In the subculture of Christmas mixtapes Bill Adler is a very important Jew. For close to 30 years, the Manhattan music maven has put out “Xmas Jollies,” which just may be the most eclectic Yuletide mixtape on the planet. Adler has what musicians refer to as very big ears and for many of his 300 or so friends — Jews, as well as gentiles — his Jollies mixtape is a major part of the holiday soundtrack.
“My northern star in this has always been Santa Claus, not Jesus,” Adler told The Arty Semite.
A Detroit native who married outside the tribe (his wife is the TV chef and cookbook author Sara Moulton), Adler decided to create his own Christmas soundtrack in the early 1980s when he started celebrating the holiday with his in-laws in New England. The goal was to assemble an hour of music that would serve as an antidote to what he felt was “the oppressive corniness of the holiday.”
The Jollies was once described by Philadelphia Inquirer columnist Daniel Rubin thusly: “Big Maybelle is knocking back eggnogs with Mae West, Duke Ellington mixes with Dread Zeppelin, and Mojo Nixon is just as welcome as Murry the K.” Recent CDs featured “A Howdy Doody Christmas,” Leadbelly doing “Christmas Day,” the actress who played Betty Boop singing “I Want You For Christmas,” the BBC Orchestra performing “Santa Claus Express,” a 1930s Dixieland version of “Jingle Bells,” a Finnish Christmas waltz and a soulful jazz saxophone instrumental take on “Silent Night.”
Being an obsessed collector who disdains the thought of repeating tracks from year to year, Adler constantly searches for new material, picking through piles of old records at flea markets, scouring the bins of Caribbean record stores in Brooklyn and following up leads from friends who know about his quest for undiscovered Christmas music. Shortly after he finishes assembling the hour-long mixtape each fall, Adler heads over to the WFMU record fair in Manhattan to scout new tunes.
Every “Xmas Jollies” contains at least a couple of season’s greetings from beloved pop culture figures, including Yogi Bear, Jack Benny and Julia Childs. These are often culled from special promotional discs sent to radio stations. Johnny Cash says, “It’s not cool to kill on Christmas.” Krusty the Clown wisecracks “Merry Christmas, Happy Hanukkah, Kwazy Kwanza and a solemn and dignified Ramadan.” The tiger tamers Siegfried & Roy note “our white lions and white tigers join us in wishing you a magical holiday season, with all your dreams coming true.”
There’s almost always a rap track on the Jollies, not surprising given that Adler’s roots in hip-hop go back to the early days of the Def Jam label, where he came up with the idea for Run DMC to do “Christmas in Hollis” back in 1987. Adler refused to work with Public Enemy while employed as a publicist at Def Jam, however, because he was bothered by the rap group’s anti-Semitic pronouncements. When the rapper Ice Cube endorsed the Nation Of Islam’s notorious work of pseudo-history, “The Secret Relationship Between Blacks and Jews,” Adler instigated a scholarly rebuttal, which was published in 1992 as “ Jew On the Brain.” He gave it away to movers and shakers in the hip-hop world.
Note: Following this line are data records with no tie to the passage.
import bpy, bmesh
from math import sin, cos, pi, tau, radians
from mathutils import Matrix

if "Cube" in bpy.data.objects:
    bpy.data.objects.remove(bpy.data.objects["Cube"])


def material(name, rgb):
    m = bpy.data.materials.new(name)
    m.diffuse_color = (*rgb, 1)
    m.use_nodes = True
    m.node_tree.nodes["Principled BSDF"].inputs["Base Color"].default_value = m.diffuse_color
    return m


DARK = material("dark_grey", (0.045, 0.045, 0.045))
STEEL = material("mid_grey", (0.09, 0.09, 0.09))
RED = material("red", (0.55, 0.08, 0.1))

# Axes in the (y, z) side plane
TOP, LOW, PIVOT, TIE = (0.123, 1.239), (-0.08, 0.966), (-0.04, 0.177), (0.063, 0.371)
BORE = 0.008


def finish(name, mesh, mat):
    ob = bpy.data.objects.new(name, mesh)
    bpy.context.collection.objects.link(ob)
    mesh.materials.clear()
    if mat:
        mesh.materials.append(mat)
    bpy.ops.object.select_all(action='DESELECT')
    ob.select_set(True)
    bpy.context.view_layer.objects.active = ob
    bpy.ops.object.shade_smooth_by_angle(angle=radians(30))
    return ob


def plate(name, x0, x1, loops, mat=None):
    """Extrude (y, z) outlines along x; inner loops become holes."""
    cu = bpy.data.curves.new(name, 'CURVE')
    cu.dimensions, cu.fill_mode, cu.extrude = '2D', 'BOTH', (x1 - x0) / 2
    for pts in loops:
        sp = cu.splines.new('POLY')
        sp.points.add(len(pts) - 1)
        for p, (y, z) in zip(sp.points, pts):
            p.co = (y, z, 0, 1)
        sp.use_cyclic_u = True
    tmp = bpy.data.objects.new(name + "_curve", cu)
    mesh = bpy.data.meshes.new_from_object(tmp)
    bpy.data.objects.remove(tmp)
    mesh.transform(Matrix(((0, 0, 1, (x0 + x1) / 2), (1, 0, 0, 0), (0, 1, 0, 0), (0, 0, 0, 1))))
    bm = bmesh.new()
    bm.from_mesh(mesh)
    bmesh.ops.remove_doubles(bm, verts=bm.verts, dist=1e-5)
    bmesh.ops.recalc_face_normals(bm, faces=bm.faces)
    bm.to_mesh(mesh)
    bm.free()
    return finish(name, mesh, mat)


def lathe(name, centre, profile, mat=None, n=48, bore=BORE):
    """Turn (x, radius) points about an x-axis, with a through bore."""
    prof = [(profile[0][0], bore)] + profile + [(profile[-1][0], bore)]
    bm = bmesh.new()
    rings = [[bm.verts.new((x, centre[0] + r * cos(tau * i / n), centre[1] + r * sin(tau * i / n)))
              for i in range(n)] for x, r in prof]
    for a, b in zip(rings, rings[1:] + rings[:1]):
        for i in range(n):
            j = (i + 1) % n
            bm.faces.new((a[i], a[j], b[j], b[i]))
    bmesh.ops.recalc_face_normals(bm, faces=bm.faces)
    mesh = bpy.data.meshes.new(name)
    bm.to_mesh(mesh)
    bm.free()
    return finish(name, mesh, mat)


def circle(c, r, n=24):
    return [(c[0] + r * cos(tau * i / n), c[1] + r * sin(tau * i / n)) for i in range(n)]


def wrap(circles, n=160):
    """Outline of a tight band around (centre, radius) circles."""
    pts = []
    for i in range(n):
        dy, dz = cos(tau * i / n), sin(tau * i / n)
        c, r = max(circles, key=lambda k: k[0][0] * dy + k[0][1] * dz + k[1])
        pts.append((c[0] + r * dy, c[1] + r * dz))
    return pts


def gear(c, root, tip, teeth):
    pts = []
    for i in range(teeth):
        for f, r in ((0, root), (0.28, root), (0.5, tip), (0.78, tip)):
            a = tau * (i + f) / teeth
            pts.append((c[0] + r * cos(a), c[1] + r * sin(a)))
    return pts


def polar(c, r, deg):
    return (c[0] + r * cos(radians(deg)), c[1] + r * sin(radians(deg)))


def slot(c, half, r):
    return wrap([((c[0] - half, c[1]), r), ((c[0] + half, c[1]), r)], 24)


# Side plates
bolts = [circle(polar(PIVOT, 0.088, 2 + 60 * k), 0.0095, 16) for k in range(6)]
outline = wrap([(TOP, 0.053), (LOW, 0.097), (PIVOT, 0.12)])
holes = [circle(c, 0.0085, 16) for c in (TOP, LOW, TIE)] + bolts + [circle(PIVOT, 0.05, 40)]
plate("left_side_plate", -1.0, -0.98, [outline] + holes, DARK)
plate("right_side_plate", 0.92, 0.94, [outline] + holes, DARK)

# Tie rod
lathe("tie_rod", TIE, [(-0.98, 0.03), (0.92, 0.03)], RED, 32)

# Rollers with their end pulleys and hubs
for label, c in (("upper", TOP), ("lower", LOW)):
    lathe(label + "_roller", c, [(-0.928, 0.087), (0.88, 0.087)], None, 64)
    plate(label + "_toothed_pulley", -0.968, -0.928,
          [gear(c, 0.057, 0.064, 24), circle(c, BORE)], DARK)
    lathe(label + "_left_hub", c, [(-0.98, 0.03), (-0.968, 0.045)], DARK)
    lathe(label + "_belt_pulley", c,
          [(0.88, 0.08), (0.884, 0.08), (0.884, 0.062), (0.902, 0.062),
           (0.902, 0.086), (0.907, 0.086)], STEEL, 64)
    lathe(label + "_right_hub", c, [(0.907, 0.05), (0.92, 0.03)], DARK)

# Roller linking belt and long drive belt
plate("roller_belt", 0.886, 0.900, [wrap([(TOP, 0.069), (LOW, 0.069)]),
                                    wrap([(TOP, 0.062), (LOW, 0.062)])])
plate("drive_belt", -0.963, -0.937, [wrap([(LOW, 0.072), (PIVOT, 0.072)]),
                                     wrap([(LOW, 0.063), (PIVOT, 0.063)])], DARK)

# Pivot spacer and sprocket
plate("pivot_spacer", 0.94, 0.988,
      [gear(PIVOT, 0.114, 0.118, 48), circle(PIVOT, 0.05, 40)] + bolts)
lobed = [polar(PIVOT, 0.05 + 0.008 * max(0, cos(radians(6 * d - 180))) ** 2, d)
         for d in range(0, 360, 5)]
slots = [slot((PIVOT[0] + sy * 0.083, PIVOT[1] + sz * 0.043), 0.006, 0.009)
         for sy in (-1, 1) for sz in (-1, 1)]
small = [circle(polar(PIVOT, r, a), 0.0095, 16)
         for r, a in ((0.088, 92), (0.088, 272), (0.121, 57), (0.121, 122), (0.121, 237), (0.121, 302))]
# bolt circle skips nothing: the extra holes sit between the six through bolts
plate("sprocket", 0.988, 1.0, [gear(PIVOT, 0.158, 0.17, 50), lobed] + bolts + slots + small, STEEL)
Most years the “Xmas Jollies” mixtape has at least one musical shout-out to Hanukkah, but if Adler doesn’t find something new that meets his standards, there’s no Hanukkah tune, which is the case this year. But in the past the Jollies has included The Three Weissman doing “Schlepp the Halls” and a killer bluegrass version of “The Dreidl Song.”
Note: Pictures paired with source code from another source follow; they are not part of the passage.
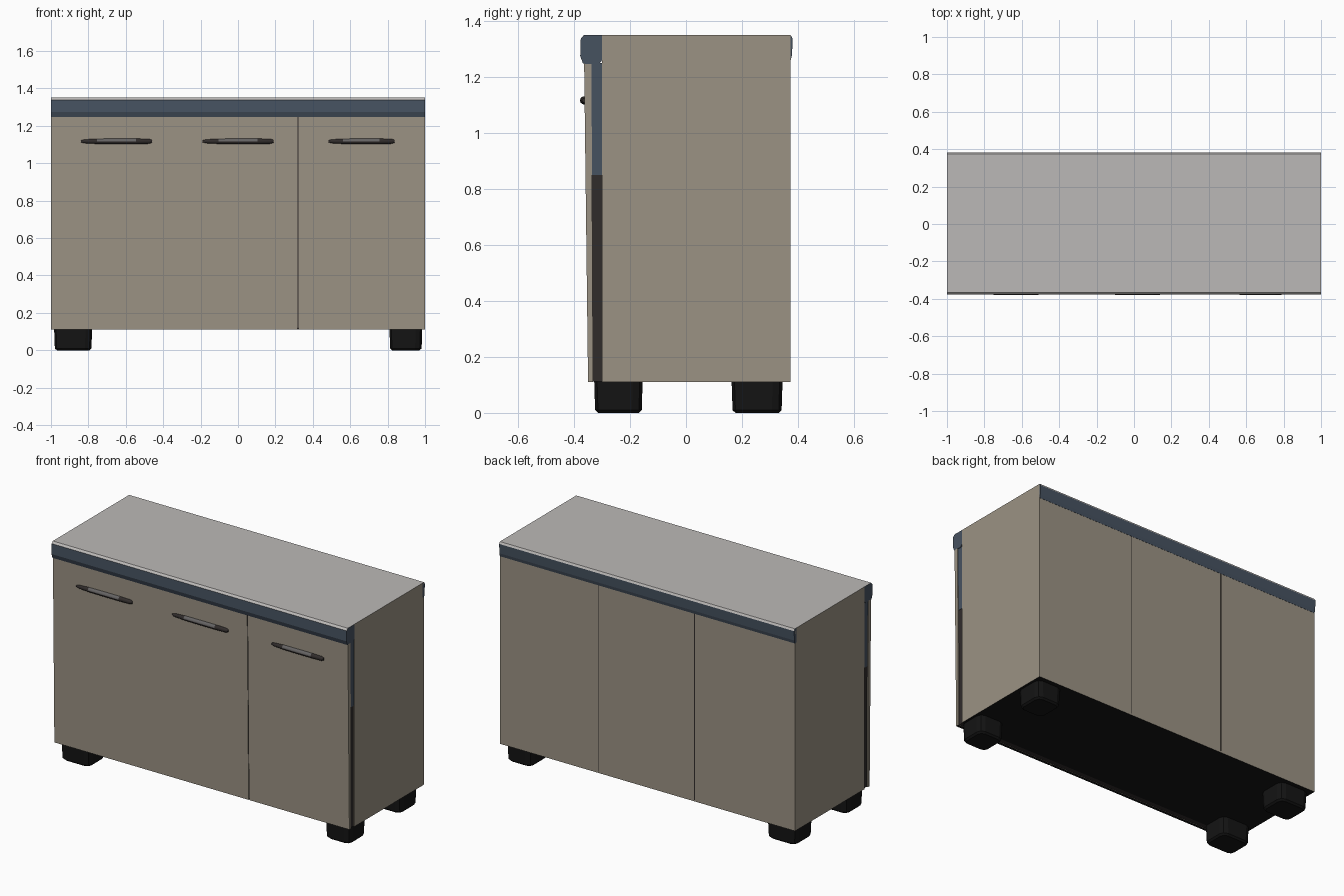
import bpy, bmesh, math
from mathutils import Vector

if "Cube" in bpy.data.objects:
    bpy.data.objects.remove(bpy.data.objects["Cube"])


def material(name, r, g, b):
    m = bpy.data.materials.new(name)
    m.diffuse_color = (r, g, b, 1)
    m.use_nodes = True
    m.node_tree.nodes["Principled BSDF"].inputs["Base Color"].default_value = m.diffuse_color
    return m


BEIGE = material("beige panel", 0.33, 0.29, 0.23)
GREY = material("light grey worktop", 0.50, 0.485, 0.475)
BLUE = material("slate blue trim", 0.062, 0.085, 0.118)
BLACK = material("black", 0.007, 0.007, 0.007)
DARK = material("dark brown gap", 0.03, 0.025, 0.024)
STEEL = material("handle grey", 0.13, 0.125, 0.125)


def finish(bm, name, mats, rule=None):
    """Turn a bmesh into an object, colouring faces by a rule."""
    bmesh.ops.recalc_face_normals(bm, faces=bm.faces)
    bm.normal_update()
    if rule:
        for f in bm.faces:
            f.material_index = rule(f)
    me = bpy.data.meshes.new(name)
    bm.to_mesh(me)
    bm.free()
    for m in mats:
        me.materials.append(m)
    ob = bpy.data.objects.new(name, me)
    bpy.context.collection.objects.link(ob)
    return ob


def prism(name, profile, x0, x1, mats, rule=None):
    """Extrude a (y, z) profile along x."""
    bm = bmesh.new()
    f = bm.faces.new([bm.verts.new((x0, y, z)) for y, z in profile])
    ext = bmesh.ops.extrude_face_region(bm, geom=[f])
    verts = [v for v in ext["geom"] if isinstance(v, bmesh.types.BMVert)]
    bmesh.ops.translate(bm, verts=verts, vec=(x1 - x0, 0, 0))
    return finish(bm, name, mats, rule)


def box(name, x0, x1, y0, y1, z0, z1, mats, rule=None):
    return prism(name, [(y0, z0), (y1, z0), (y1, z1), (y0, z1)], x0, x1, mats, rule)


# Cabinet body: grey on top, black underneath
def body_rule(f):
    return 1 if f.normal.z > 0.5 else 2 if f.normal.z < -0.5 else 0


box("cabinet_body", -1, 1, -0.30, 0.373, 0.11, 1.35, [BEIGE, GREY, BLACK], body_rule)


# Worktop edge trims, front and back, with grey top surface
def trim_rule(f):
    return 1 if f.normal.z > 0.5 else 0


prism("front_trim", [(-0.30, 1.35), (-0.365, 1.35), (-0.376, 1.338), (-0.378, 1.275),
                     (-0.368, 1.248), (-0.312, 1.245), (-0.30, 1.26)],
      -1, 1, [BLUE, GREY], trim_rule)
prism("back_trim", [(0.36, 1.35), (0.374, 1.35), (0.381, 1.338), (0.379, 1.28),
                    (0.374, 1.26), (0.36, 1.26)],
      -1, 1, [BLUE, GREY], trim_rule)

# Front doors: slightly leaning panels divided by one narrow gap
for name, x0, x1 in (("wide_door", -1, 0.317), ("narrow_door", 0.323, 1)):
    prism(name, [(-0.35, 0.11), (-0.332, 0.11), (-0.338, 1.25), (-0.364, 1.25)],
          x0, x1, [BEIGE, BLACK], lambda f: 1 if f.normal.z < -0.5 else 0)

# Recessed strip behind the doors: dark below, blue above
box("door_gap_lower", -0.994, 0.994, -0.336, -0.30, 0.112, 0.85, [DARK])
box("door_gap_upper", -0.996, 0.996, -0.342, -0.30, 0.85, 1.25, [BLUE])
# Dark line inside the gap between doors
prism("door_seam", [(-0.346, 0.12), (-0.33, 0.12), (-0.33, 1.25), (-0.36, 1.25)],
      0.316, 0.324, [DARK])

# Back panel seams
for i, x in enumerate((-0.32, 0.33)):
    box("back_seam_%d" % (i + 1), x - 0.0025, x + 0.0025, 0.37, 0.3742, 0.12, 1.26, [DARK])


# Handles: slim tapered bars with grey middles and dark ends
def handle(name, cx, half):
    bm = bmesh.new()
    steps = [(-1, 0.35), (-0.9, 0.7), (-0.55, 0.95), (0, 1), (0.55, 1), (0.92, 0.9), (1, 0.5)]
    rings = []
    for t, s in steps:
        rings.append([bm.verts.new((cx + t * half,
                                    -0.364 + 0.015 * s * math.cos(a * math.pi / 5),
                                    1.117 + 0.015 * s * math.sin(a * math.pi / 5)))
                      for a in range(10)])
    for r, q in zip(rings, rings[1:]):
        for a in range(10):
            b = (a + 1) % 10
            bm.faces.new((r[a], r[b], q[b], q[a]))
    bm.faces.new(rings[0])
    bm.faces.new(rings[-1])

    def rule(f):
        c = f.calc_center_median()
        return 1 if abs(c.x - cx) < half * 0.6 and c.z > 1.115 else 0

    ob = finish(bm, name, [DARK, STEEL], rule)
    for p in ob.data.polygons:
        p.use_smooth = len(p.vertices) == 4


handle("left_handle", -0.65, 0.19)
handle("middle_handle", 0.0, 0.19)
handle("right_handle", 0.66, 0.177)


# Feet: chunky blocks with rounded corners, narrowing slightly downward
def foot(name, x0, x1, y0, y1):
    bm = bmesh.new()
    bmesh.ops.create_cube(bm, size=1)
    c = Vector(((x0 + x1) / 2, (y0 + y1) / 2, 0.056))
    for v in bm.verts:
        k = 0.96 if v.co.z < 0 else 1
        v.co = c + Vector((v.co.x * (x1 - x0) * k, v.co.y * (y1 - y0) * k, v.co.z * 0.112))
    upright = [e for e in bm.edges if abs(e.verts[0].co.z - e.verts[1].co.z) > 0.05]
    bmesh.ops.bevel(bm, geom=upright, offset=0.035, segments=2, profile=0.5, affect='EDGES')
    low = [e for e in bm.edges if all(v.co.z < 0.01 for v in e.verts)]
    bmesh.ops.bevel(bm, geom=low, offset=0.01, segments=1, profile=0.5, affect='EDGES')
    finish(bm, name, [BLACK])


for row, y0, y1 in (("front", -0.328, -0.155), ("back", 0.163, 0.345)):
    foot(row + "_left_foot", -0.983, -0.78, y0, y1)
    foot(row + "_right_foot", 0.81, 0.985, y0, y1)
“I know folks who throw their own Christmas parties and play my ‘Xmas Jollies.’ These friends dub up copies of my CDs and pass them out to their pals, too,” Adler said. “So, the Jollies definitely get a kind of wider circulation than I intend.”
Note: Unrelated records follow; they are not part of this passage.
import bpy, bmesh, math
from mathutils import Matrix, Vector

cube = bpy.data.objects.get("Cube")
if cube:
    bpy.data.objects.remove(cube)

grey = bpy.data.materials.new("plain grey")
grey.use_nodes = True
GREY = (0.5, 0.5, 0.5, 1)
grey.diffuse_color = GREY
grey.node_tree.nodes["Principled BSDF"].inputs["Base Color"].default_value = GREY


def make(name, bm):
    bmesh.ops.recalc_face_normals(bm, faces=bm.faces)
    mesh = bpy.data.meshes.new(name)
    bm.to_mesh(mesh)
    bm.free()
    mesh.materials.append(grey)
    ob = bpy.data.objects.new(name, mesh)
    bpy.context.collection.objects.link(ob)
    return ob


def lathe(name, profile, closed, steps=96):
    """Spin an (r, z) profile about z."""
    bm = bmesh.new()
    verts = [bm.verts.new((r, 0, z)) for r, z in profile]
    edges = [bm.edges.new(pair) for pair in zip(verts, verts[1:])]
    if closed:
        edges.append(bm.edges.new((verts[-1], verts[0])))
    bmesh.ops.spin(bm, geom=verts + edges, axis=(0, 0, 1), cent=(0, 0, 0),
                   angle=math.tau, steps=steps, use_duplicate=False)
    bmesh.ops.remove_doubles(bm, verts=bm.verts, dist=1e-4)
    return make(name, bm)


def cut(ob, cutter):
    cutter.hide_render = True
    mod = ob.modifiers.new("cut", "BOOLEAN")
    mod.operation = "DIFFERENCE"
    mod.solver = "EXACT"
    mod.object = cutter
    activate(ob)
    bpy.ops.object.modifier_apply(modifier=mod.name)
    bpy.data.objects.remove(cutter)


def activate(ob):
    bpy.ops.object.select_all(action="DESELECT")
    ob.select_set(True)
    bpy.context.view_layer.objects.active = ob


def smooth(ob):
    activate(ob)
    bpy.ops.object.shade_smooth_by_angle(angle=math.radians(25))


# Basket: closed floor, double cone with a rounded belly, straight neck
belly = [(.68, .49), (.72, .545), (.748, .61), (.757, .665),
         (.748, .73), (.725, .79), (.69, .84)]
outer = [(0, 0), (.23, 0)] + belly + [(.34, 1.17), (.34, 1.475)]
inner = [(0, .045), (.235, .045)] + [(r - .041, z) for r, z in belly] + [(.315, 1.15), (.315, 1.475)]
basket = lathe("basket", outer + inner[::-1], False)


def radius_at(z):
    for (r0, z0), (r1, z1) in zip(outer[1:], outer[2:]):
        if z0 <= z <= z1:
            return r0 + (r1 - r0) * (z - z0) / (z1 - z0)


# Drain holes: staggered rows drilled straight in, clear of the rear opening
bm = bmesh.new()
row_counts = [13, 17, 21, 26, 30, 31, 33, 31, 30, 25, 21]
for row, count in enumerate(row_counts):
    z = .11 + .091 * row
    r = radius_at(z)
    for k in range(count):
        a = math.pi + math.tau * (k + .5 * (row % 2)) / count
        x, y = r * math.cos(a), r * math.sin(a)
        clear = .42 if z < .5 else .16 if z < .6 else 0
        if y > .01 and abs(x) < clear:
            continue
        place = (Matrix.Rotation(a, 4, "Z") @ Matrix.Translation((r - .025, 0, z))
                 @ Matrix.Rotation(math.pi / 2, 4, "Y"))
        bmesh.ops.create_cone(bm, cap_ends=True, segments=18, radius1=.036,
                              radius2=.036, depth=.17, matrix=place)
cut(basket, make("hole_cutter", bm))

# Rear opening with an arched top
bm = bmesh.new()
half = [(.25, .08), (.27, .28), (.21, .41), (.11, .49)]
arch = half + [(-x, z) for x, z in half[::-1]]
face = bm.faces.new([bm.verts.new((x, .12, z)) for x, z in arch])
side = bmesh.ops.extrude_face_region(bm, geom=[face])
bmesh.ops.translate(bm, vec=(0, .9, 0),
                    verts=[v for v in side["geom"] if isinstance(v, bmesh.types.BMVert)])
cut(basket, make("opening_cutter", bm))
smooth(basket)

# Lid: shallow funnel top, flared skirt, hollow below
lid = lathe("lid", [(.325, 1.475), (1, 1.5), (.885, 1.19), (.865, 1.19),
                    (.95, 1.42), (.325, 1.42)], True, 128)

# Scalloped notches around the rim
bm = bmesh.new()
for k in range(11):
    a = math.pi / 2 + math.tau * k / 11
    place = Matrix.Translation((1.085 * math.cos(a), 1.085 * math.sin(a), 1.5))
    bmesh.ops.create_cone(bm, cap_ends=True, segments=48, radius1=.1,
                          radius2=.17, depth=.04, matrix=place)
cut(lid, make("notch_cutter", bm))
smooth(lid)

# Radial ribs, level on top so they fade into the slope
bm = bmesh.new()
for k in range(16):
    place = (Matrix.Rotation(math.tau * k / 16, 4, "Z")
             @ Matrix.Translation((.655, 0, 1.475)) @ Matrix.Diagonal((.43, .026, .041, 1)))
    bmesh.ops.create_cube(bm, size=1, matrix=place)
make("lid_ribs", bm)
Listen to a selection from ‘Xmas Jollies’:
Xmas Jollies for Jews